_Your objective_: Working through the records below, count the lines that include "stripe". The reply is that number alone.

-- Data follows --

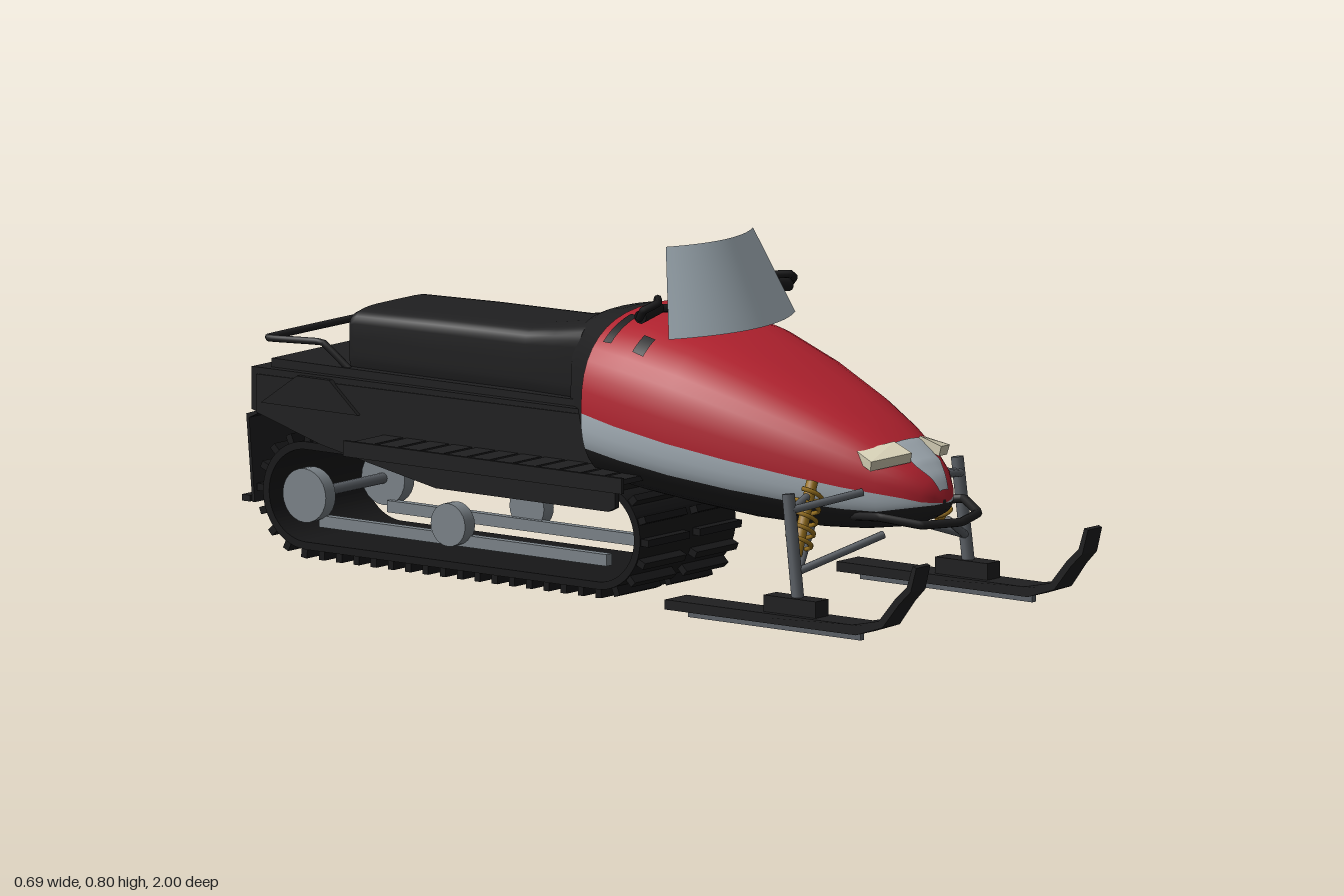
import * as THREE from 'three';
import { ConvexGeometry } from 'three/addons/geometries/ConvexGeometry.js';

const V = (x, y, z) => new THREE.Vector3(x, y, z);
const material = (name, color, side = THREE.FrontSide) => {
  const m = new THREE.MeshStandardMaterial({ color, side });
  m.name = name;
  return m;
};

// Hood sections, front to back: z, half width, top, stripe top, stripe bottom, belly
const HOOD = [
  [0.82, 0.006, 0.288, 0.28, 0.279, 0.275], [0.815, 0.03, 0.31, 0.283, 0.278, 0.262],
  [0.8, 0.058, 0.335, 0.287, 0.277, 0.25], [0.77, 0.088, 0.365, 0.297, 0.273, 0.235],
  [0.72, 0.122, 0.4, 0.307, 0.265, 0.22], [0.65, 0.155, 0.443, 0.318, 0.268, 0.21],
  [0.55, 0.195, 0.492, 0.336, 0.277, 0.205], [0.4, 0.24, 0.555, 0.362, 0.295, 0.21],
  [0.25, 0.27, 0.606, 0.388, 0.315, 0.225], [0.12, 0.28, 0.632, 0.412, 0.335, 0.238],
  [0.02, 0.272, 0.64, 0.43, 0.35, 0.25]];
const HOOD_POWER = 2.6;

// Surface through rows of points; group(column) picks a material index
function grid(rows, group = () => 0) {
  const n = rows[0].length, lists = [];
  for (let j = 0; j < n - 1; j++) {
    const list = (lists[group(j)] ??= []);
    for (let i = 0; i < rows.length - 1; i++) {
      const a = i * n + j, b = a + n;
      list.push(a, a + 1, b, a + 1, b + 1, b);
    }
  }
  const geo = new THREE.BufferGeometry().setFromPoints(rows.flat());
  geo.setIndex(lists.flat());
  let start = 0;
  lists.forEach((l, k) => { geo.addGroup(start, l.length, k); start += l.length; });
  geo.computeVertexNormals();
  return geo;
}

// Superellipse ring: 8 belly, 3 stripe and 10 top steps on each half
function ring([z, w, t, s1, s2, b], e) {
  const p = 2 / e, half = [];
  const lower = (a) => V(w * Math.max(0, Math.cos(a)) ** p, s1 - (s1 - b) * Math.sin(a) ** p, z);
  const split = Math.asin(((s1 - s2) / (s1 - b)) ** (1 / p));
  for (let i = 0; i < 8; i++) half.push(lower(Math.PI / 2 + (split - Math.PI / 2) * i / 8));
  for (let i = 0; i < 3; i++) half.push(lower(split * (1 - i / 3)));
  for (let i = 0; i <= 10; i++) {
    const a = i / 10 * Math.PI / 2;
    half.push(V(w * Math.max(0, Math.cos(a)) ** p, s1 + (t - s1) * Math.sin(a) ** p, z));
  }
  const left = half.map((q) => V(-q.x, q.y, q.z));
  return [...left, ...half.slice(0, -1).reverse()];
}

// Height of the hood at x, z
function hoodHeight(x, z) {
  let i = 0;
  while (i < HOOD.length - 2 && HOOD[i + 1][0] > z) i++;
  const f = (HOOD[i][0] - z) / (HOOD[i][0] - HOOD[i + 1][0]);
  const [w, t, s] = [1, 2, 3].map((k) => HOOD[i][k] + (HOOD[i + 1][k] - HOOD[i][k]) * f);
  const u = Math.min(1, Math.abs(x) / w);
  return s + (t - s) * (1 - u ** HOOD_POWER) ** (1 / HOOD_POWER);
}

// Side outline given as [z, y], extruded across x
function across(shape, width) {
  if (Array.isArray(shape)) shape = new THREE.Shape(shape.map(([z, y]) => new THREE.Vector2(z, y)));
  return new THREE.ExtrudeGeometry(shape, { depth: width, bevelEnabled: false, curveSegments: 20 })
    .translate(0, 0, -width / 2).rotateY(-Math.PI / 2);
}

export function createModel() {
  const model = new THREE.Group();
  const red = material('hood red', 0xb3222f), silver = material('silver stripe', 0xa8b3bb);
  const black = material('black body', 0x1f1f20), rubber = material('rubber black', 0x171718);
  const steel = material('dark steel', 0x5c6167), wheelGrey = material('wheel grey', 0x7d858b);
  const gold = material('spring gold', 0x9c7420), lens = material('headlight cream', 0xd6d0b6);
  const tail = material('tail light red', 0x8e1a22);
  const shield = material('windshield grey', 0xb0bec7, THREE.DoubleSide);

  const add = (name, geo, mat, x = 0, y = 0, z = 0) => {
    const m = new THREE.Mesh(geo, mat);
    m.name = name;
    m.position.set(x, y, z);
    model.add(m);
    return m;
  };
  const box = (name, mat, w, h, d, x, y, z) => add(name, new THREE.BoxGeometry(w, h, d), mat, x, y, z);
  const tube = (name, mat, pts, r) => add(name, new THREE.TubeGeometry(
    new THREE.CatmullRomCurve3(pts, false, 'catmullrom', 0.08), pts.length * 10, r, 8), mat);
  const along = (mesh, a, b) => {
    mesh.position.copy(a).add(b).multiplyScalar(0.5);
    mesh.quaternion.setFromUnitVectors(V(0, 1, 0), b.clone().sub(a).normalize());
    return mesh;
  };
  const rod = (name, mat, a, b, r) => along(add(name, new THREE.CylinderGeometry(r, r, a.distanceTo(b), 10), mat), a, b);
  const loft = (name, rows, e, mats, capMat, group) => {
    const rings = rows.map((r) => ring(r, e));
    const middle = (r) => r.map(() => V(0, (r[0].y + r[21].y) / 2, r[0].z));
    add(name, grid(rings, group), mats);
    add(name + 'Front', grid([middle(rings[0]), rings[0]]), capMat);
    add(name + 'Back', grid([rings.at(-1), middle(rings.at(-1))]), capMat);
  };
  const hoodPatch = (name, mat, z0, z1, x0, x1) => {
    const rows = [];
    for (let i = 0; i <= 16; i++) {
      const z = z0 + (z1 - z0) * i / 16, row = [];
      for (let j = 0; j <= 8; j++) {
        const x = x0(z) + (x1(z) - x0(z)) * j / 8;
        row.push(V(x, hoodHeight(x, z) + 0.004, z + 0.003));
      }
      rows.push(row);
    }
    add(name, grid(rows), mat);
  };

  // Hood with side stripe and belly pan
  const band = (j) => { const k = Math.min(j, 41 - j); return k < 8 ? 2 : k < 11 ? 1 : 0; };
  loft('hood', HOOD, HOOD_POWER, [red, silver, black], black, band);
  const noseHalf = (z) => z > 0.77 ? 0.045 - (z - 0.77) * 0.65 : 0.045;
  hoodPatch('nosePatch', silver, 0.816, 0.71, (z) => -noseHalf(z), noseHalf);

  // Cowl, seat and tunnel
  loft('cowl', [[0.025, 0.25, 0.632, 0.45, 0.4, 0.27], [-0.03, 0.205, 0.63, 0.45, 0.4, 0.28],
    [-0.075, 0.17, 0.622, 0.45, 0.4, 0.3], [-0.1, 0.155, 0.612, 0.45, 0.4, 0.3]], 3, black, black);
  loft('seat', [[-0.08, 0.15, 0.6, 0.5, 0.45, 0.4], [-0.16, 0.145, 0.588, 0.5, 0.45, 0.4],
    [-0.24, 0.14, 0.576, 0.5, 0.45, 0.4], [-0.5, 0.145, 0.572, 0.5, 0.45, 0.4],
    [-0.71, 0.145, 0.566, 0.5, 0.45, 0.4], [-0.73, 0.138, 0.556, 0.5, 0.45, 0.4]], 5, black, black);
  add('tunnel', across([[0.05, 0.29], [0.05, 0.42], [-0.965, 0.415], [-0.965, 0.32], [-0.85, 0.29]], 0.37), black);
  box('seatBase', black, 0.33, 0.02, 0.85, 0, 0.425, -0.5);
  for (const s of [-1, 1]) {
    add('tunnelSide', across([[0.05, 0.21], [0.05, 0.41], [-0.95, 0.4], [-0.95, 0.315], [-0.77, 0.262],
      [-0.45, 0.2], [0.03, 0.2]], 0.014), black, s * 0.181);
    add('rearFlare', across([[-0.66, 0.34], [-0.74, 0.41], [-0.83, 0.41], [-0.93, 0.34]], 0.016), black, s * 0.19);
  }

  // Running boards with slats
  for (const s of [-1, 1]) {
    for (let i = 0; i < 12; i++) box('runningBoardSlat', black, 0.13, 0.012, 0.054, s * 0.247, 0.297, 0.138 - i * 0.0642);
    box('runningBoardEdge', black, 0.01, 0.035, 0.775, s * 0.315, 0.29, -0.217);
  }

  // Track belt and lugs
  const loop = (Type, r) => {
    const p = new Type();
    p.absarc(-0.015, 0.14, r, -Math.PI / 2, Math.PI / 2, false);
    p.absarc(-0.825, 0.14, r, Math.PI / 2, Math.PI * 1.5, false);
    p.closePath();
    return p;
  };
  const belt = loop(THREE.Shape, 0.12);
  belt.holes.push(loop(THREE.Path, 0.103));
  add('trackBelt', across(belt, 0.34), rubber);
  const lugPoints = loop(THREE.Path, 0.125).getSpacedPoints(50);
  for (let i = 0; i < 50; i++) {
    const p = lugPoints[i], d = lugPoints[i + 1].clone().sub(lugPoints[i ? i - 1 : 49]);
    for (const s of [-1, 1])
      box('trackLug', rubber, 0.148, 0.03, 0.016, s * 0.092, p.y, p.x).rotation.x = -Math.atan2(d.y, d.x);
  }

  // Slide rails and wheels
  for (const s of [-1, 1]) {
    box('slideRail', wheelGrey, 0.02, 0.026, 0.8, s * 0.12, 0.078, -0.42);
    for (const [z, y, r] of [[-0.44, 0.115, 0.048], [-0.84, 0.137, 0.06]])
      add('trackWheel', new THREE.CylinderGeometry(r, r, 0.035, 24).rotateZ(Math.PI / 2), wheelGrey, s * 0.14, y, z);
  }
  rod('rearAxle', steel, V(-0.13, 0.137, -0.84), V(0.13, 0.137, -0.84), 0.012);

  // Rear rail, light and snow flap
  tube('rearGrabRail', black, [V(-0.15, 0.43, -0.72), V(-0.17, 0.487, -0.78), V(-0.17, 0.48, -0.935),
    V(0.17, 0.48, -0.935), V(0.17, 0.487, -0.78), V(0.15, 0.43, -0.72)], 0.008);
  box('tailLight', tail, 0.18, 0.032, 0.02, 0, 0.365, -0.968);
  add('snowFlap', across([[-0.962, 0.315], [-0.992, 0.305], [-0.975, 0.11], [-0.968, 0.11], [-0.984, 0.297], [-0.962, 0.307]], 0.34), black);
  box('flapBar', black, 0.35, 0.014, 0.022, 0, 0.118, -0.989);

  // Skis and front suspension
  for (const s of [-1, 1]) {
    const ski = across([[0.31, 0.035], [0.84, 0.035], [0.91, 0.058], [0.955, 0.115], [0.985, 0.145], [1, 0.2],
      [0.99, 0.203], [0.975, 0.155], [0.945, 0.127], [0.9, 0.072], [0.83, 0.057], [0.31, 0.057]], 0.078);
    const pos = ski.attributes.position;
    for (let i = 0; i < pos.count; i++)
      pos.setX(i, pos.getX(i) * (1 - Math.max(0, pos.getZ(i) - 0.8) * 1.8));
    add('ski', ski, black, s * 0.305);
    box('skiKeel', steel, 0.013, 0.018, 0.48, s * 0.305, 0.027, 0.59);
    box('skiSaddle', black, 0.045, 0.042, 0.145, s * 0.305, 0.073, 0.645);
    rod('skiSpindle', steel, V(s * 0.303, 0.08, 0.65), V(s * 0.3, 0.32, 0.62), 0.014);
    for (const z of [0.58, 0.7]) {
      rod('upperArm', steel, V(s * 0.3, 0.285, 0.63), V(s * 0.14, 0.31, z), 0.009);
      rod('lowerArm', steel, V(s * 0.295, 0.15, 0.645), V(s * 0.115, 0.217, z + (z > 0.6 ? 0.04 : -0.04)), 0.009);
    }
    const low = V(s * 0.26, 0.175, 0.61), high = V(s * 0.19, 0.33, 0.6), length = low.distanceTo(high);
    rod('shockAbsorber', gold, low, high, 0.013);
    const coil = [];
    for (let i = 0; i <= 60; i++) {
      const a = i / 60 * Math.PI * 9;
      coil.push(V(Math.cos(a) * 0.028, (i / 60 - 0.5) * length * 0.72, Math.sin(a) * 0.028));
    }
    along(add('shockSpring', new THREE.TubeGeometry(new THREE.CatmullRomCurve3(coil), 120, 0.0055, 6), gold), low, high);
  }

  // Front bumper
  tube('frontBumper', black, [V(-0.12, 0.25, 0.66), V(-0.15, 0.262, 0.755), V(-0.1, 0.246, 0.835), V(0, 0.242, 0.865),
    V(0.1, 0.246, 0.835), V(0.15, 0.262, 0.755), V(0.12, 0.25, 0.66)], 0.01);

  // Headlights and hood vents
  for (const s of [-1, 1]) {
    const top = [V(s * 0.12, 0.395, 0.67), V(s * 0.14, 0.38, 0.725), V(s * 0.052, 0.393, 0.77), V(s * 0.045, 0.412, 0.715)];
    add('headlight', new ConvexGeometry([...top, ...top.map((p) => V(p.x * 0.97, p.y - 0.022, p.z - 0.005))]), lens);
    const edges = s < 0 ? [-0.22, -0.12] : [0.12, 0.22];
    hoodPatch('hoodVent', black, 0.06, 0.038, () => edges[0], () => edges[1]);
    hoodPatch('hoodSlot', black, 0.155, 0.125, () => s * 0.205 - 0.022, () => s * 0.205 + 0.022);
  }

  // Windshield, a curved sheet leaning back
  const sheet = [];
  for (let i = 0; i <= 6; i++) {
    const f = i / 6, row = [];
    for (let j = 0; j <= 20; j++) {
      const u = j / 10 - 1;
      row.push(V(u * (0.225 - 0.07 * f), 0.61 + 0.19 * f, 0.293 - 0.085 * f - u * u * (0.065 - 0.022 * f)));
    }
    sheet.push(row.reverse());
  }
  add('windshield', grid(sheet), shield);

  // Handlebar
  tube('handlebar', black, [V(-0.26, 0.662, 0.18), V(-0.19, 0.668, 0.165), V(-0.07, 0.65, 0.15),
    V(0.07, 0.65, 0.15), V(0.19, 0.668, 0.165), V(0.26, 0.662, 0.18)], 0.009);
  rod('steeringPost', black, V(0, 0.6, 0.2), V(0, 0.655, 0.15), 0.016);
  box('handlebarPad', black, 0.12, 0.025, 0.035, 0, 0.652, 0.152);
  for (const s of [-1, 1]) {
    rod('grip', rubber, V(s * 0.18, 0.668, 0.163), V(s * 0.265, 0.66, 0.18), 0.015);
    tube('handGuard', rubber, [V(s * 0.19, 0.69, 0.17), V(s * 0.235, 0.69, 0.205), V(s * 0.268, 0.676, 0.19), V(s * 0.262, 0.655, 0.175)], 0.009);
  }
  box('dashStrip', black, 0.08, 0.008, 0.03, 0, 0.609, 0.25);
  return model;
}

-- Data concluded --

_Exercise result_: 4